• _BRIEF_
Take every line in the entries that includes the word "return" and copy it.

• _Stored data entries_
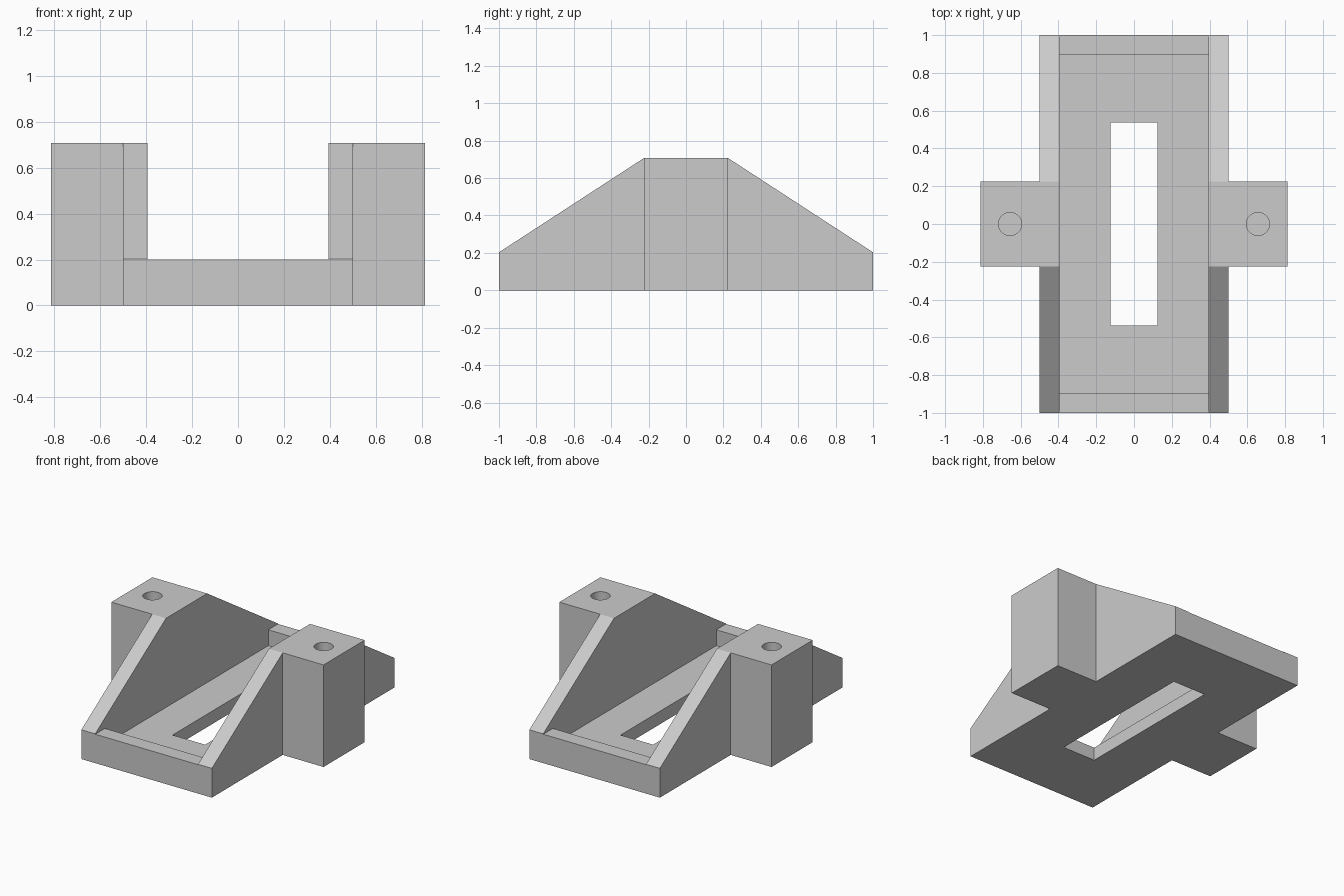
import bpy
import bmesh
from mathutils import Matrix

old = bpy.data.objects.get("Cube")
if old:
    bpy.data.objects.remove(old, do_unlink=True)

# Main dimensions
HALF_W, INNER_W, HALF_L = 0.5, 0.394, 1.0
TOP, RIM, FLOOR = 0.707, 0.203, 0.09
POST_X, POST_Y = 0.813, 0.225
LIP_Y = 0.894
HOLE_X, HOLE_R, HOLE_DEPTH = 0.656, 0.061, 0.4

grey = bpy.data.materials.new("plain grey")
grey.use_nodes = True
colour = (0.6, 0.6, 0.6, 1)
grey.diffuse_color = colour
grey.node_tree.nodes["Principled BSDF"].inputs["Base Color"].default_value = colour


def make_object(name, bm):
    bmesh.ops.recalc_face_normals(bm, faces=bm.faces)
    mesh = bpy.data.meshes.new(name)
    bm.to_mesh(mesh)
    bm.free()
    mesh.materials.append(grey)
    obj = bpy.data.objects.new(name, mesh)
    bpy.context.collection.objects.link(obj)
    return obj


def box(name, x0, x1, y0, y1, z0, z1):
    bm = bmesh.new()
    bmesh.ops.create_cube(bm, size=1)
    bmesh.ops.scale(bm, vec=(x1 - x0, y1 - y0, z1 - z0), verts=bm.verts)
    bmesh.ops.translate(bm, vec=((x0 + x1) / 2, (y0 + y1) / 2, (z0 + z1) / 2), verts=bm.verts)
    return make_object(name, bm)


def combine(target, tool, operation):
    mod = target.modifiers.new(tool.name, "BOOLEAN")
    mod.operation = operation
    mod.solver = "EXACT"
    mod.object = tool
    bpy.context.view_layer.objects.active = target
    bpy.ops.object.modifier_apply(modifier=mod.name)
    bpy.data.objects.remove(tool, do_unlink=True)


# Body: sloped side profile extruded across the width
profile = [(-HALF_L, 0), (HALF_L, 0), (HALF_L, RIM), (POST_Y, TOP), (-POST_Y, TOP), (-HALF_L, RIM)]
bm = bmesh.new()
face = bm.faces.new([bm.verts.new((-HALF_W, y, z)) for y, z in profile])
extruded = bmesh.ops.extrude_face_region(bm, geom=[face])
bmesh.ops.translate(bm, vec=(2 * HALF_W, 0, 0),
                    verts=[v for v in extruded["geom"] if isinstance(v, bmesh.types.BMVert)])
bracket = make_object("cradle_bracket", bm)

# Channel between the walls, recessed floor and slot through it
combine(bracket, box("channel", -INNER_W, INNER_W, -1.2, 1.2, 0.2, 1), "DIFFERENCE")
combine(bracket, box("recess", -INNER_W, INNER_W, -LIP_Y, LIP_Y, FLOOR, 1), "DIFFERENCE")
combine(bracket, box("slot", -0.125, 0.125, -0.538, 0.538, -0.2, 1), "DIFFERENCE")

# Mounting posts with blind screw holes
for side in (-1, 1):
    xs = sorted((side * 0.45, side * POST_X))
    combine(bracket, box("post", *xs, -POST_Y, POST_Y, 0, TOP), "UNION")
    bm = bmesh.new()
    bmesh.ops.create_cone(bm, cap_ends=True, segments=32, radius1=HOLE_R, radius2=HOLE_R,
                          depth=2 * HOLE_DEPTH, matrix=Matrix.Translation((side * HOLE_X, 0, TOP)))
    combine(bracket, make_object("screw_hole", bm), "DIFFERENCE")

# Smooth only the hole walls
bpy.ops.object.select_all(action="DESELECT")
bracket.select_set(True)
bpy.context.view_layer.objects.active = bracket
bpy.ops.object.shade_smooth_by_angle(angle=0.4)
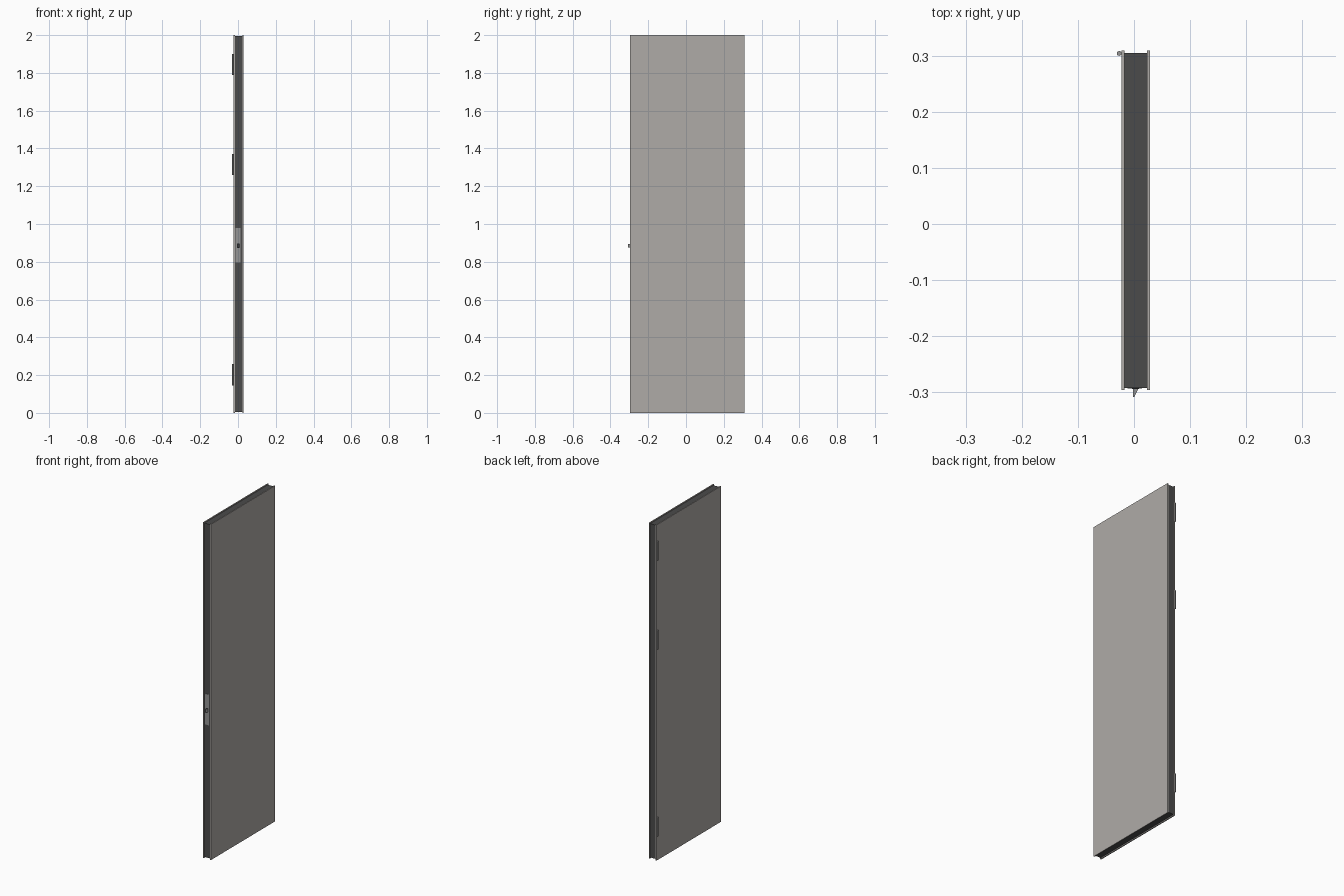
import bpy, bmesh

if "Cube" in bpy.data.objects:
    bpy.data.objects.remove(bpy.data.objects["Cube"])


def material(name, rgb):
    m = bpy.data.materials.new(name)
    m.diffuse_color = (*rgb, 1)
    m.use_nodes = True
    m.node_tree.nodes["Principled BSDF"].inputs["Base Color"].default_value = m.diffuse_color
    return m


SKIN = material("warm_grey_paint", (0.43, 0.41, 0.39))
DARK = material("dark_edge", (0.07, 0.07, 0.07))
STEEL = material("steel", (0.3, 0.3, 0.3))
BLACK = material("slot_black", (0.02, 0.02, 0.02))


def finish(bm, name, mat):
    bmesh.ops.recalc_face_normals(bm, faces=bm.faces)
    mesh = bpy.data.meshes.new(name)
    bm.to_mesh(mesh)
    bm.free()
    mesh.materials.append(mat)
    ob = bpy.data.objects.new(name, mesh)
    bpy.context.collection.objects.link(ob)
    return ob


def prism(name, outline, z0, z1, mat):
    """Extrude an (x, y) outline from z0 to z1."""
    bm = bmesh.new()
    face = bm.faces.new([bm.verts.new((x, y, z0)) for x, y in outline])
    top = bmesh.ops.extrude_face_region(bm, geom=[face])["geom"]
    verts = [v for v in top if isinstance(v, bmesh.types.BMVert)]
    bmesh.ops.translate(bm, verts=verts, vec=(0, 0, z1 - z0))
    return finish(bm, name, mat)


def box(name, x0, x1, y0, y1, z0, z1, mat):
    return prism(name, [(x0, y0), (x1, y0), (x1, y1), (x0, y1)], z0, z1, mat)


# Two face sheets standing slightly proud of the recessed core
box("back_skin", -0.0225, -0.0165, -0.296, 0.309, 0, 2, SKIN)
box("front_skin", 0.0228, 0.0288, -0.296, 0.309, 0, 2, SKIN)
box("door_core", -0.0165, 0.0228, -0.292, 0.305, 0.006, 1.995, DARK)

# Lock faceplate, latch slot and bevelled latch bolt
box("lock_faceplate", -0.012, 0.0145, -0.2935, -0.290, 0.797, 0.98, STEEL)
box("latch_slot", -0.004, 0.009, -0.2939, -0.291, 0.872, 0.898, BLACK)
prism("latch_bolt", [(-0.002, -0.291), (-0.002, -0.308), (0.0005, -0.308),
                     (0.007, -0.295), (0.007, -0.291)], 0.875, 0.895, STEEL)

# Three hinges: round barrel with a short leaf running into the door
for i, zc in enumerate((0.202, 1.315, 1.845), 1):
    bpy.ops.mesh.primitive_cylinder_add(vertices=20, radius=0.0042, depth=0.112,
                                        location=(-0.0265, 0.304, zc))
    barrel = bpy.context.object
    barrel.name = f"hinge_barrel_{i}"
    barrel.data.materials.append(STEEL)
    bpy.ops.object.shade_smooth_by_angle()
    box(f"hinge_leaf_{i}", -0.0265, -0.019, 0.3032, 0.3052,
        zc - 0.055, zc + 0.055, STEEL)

• _PROBLEM SOLUTION_
    return obj
    return make_object(name, bm)
    return m
    return ob
    return finish(bm, name, mat)
    return prism(name, [(x0, y0), (x1, y0), (x1, y1), (x0, y1)], z0, z1, mat)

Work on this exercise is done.